Seal Trips

Seal trips at Burnham Quay

Discovery Charters offers fishing and seal watching wildlife trips which leave from Essex Marina on Wallasea Island and the Quay at Burnham-on-Crouch.

Northey Island

Northey Island

Small island in the Blackwater Estuary with a large area of undisturbed Saltmarsh. Site of special scientific interest. Site of the Battle of the Maldon in AD991. Guided tours by prior arrangement.

Basin Pleasure Boats

Basin Pleasure Boats

Enjoy one of leisurely our hour long daily cruises or take a romantic 2 hour sunset trip along the Chelmer Blackwater Navigation Canal. We have rowing boats also for hire.

Topsail Charters Ltd

Topsail Charters

Historic sailing barges ‘Hydrogen’ and ‘Thistle’ are available for regular public cruises and also for private hire for groups up to 50 from a variety of East Coast locations including Maldon and Ipswich.


Dog walking along the Sea Wall

The Maldon District has acres of unspoilt countryside, including breathtaking coastline, tranquil rivers, historic canal and places to indulge in your favourite outdoor pursuit. Walking and cycling are a great way to explore areas off the beaten track.The Blackwater Estuary is an important habitat for wildlife and the District has a number of schemes dedicated to encouraging rare species of plants and ecosystems. 

The shift of seasons brings a different character to the ever changing landscape. As spring turns to summer, colourful wild flowers illuminate the hedgerows. As autumn and winter approaches, the Brent geese arrive from Siberia and a rich variety of wading birds reclaim the mudflats. The District has a number of nature reserves, providing ideal habitats for often rare and unusual species.

You may also be interested in Northey Island owned by the National Trust or RSPB Old Hall Marshes. Please note access to Northey Island is strictly by appointment due to the overwintering wildfowl and ground nesting birds

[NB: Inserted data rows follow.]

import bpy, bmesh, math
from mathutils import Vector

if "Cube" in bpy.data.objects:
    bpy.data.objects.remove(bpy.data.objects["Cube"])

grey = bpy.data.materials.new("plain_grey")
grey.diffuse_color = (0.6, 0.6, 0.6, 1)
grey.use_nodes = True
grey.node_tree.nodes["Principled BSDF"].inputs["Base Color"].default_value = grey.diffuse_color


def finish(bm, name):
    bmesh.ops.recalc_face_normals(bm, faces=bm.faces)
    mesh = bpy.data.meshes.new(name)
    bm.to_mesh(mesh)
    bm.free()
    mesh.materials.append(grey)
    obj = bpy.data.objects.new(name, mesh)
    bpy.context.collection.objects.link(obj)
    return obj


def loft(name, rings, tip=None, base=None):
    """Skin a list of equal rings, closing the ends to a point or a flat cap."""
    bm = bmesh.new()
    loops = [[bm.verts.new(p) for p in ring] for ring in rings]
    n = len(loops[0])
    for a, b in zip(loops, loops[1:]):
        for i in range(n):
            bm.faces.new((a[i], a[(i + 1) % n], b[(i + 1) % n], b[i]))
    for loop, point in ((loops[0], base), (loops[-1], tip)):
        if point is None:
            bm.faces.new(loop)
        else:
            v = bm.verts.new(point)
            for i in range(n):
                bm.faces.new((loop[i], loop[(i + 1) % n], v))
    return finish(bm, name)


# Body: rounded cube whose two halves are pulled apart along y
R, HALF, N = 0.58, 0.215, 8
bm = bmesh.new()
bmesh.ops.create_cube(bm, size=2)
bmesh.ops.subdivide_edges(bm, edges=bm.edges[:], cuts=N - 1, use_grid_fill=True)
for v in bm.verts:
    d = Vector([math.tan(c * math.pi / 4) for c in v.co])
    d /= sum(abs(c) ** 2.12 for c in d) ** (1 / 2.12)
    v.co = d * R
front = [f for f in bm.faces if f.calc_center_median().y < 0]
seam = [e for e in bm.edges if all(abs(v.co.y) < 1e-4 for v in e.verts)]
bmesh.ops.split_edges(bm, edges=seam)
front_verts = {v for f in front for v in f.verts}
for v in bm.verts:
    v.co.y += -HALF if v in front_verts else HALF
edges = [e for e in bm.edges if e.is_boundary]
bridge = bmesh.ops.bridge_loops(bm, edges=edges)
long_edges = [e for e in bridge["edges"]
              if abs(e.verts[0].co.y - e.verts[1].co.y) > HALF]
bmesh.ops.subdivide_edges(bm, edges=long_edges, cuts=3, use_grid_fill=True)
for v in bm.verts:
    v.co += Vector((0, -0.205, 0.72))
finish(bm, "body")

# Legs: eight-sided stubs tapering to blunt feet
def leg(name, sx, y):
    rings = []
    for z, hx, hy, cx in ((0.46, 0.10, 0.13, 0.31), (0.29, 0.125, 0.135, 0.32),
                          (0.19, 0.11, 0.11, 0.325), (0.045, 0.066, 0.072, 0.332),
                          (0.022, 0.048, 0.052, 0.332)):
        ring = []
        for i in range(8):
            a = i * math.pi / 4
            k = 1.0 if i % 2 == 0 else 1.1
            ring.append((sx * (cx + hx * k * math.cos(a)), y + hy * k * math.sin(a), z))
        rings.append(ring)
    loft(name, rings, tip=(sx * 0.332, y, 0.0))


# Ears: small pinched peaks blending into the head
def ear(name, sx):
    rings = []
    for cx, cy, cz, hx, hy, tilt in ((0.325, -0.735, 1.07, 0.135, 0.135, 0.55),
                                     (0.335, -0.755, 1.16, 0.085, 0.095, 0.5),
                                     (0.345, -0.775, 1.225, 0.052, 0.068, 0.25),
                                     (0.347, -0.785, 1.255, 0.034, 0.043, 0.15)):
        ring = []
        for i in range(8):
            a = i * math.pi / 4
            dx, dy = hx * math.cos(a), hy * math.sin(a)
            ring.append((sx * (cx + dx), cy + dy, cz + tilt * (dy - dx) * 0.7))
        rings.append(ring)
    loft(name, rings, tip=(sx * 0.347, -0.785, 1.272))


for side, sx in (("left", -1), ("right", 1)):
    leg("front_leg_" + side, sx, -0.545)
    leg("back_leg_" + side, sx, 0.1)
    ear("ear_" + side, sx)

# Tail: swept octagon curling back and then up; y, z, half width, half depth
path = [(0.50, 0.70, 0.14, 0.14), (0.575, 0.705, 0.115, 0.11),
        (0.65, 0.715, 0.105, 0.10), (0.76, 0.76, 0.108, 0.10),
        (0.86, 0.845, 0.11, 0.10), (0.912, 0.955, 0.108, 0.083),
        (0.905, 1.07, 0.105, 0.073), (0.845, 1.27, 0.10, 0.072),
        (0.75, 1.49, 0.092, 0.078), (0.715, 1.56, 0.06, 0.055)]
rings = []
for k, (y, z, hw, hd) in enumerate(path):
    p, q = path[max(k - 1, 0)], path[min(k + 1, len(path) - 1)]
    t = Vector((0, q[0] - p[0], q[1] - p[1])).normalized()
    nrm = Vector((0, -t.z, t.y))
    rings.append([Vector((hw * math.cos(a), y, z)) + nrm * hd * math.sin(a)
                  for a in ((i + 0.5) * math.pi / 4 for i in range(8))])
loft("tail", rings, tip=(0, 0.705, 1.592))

An amazing range of walking maps are available at the Maldon District Tourist Information Centre and the Burnham-on-Crouch Tourist Information Centre.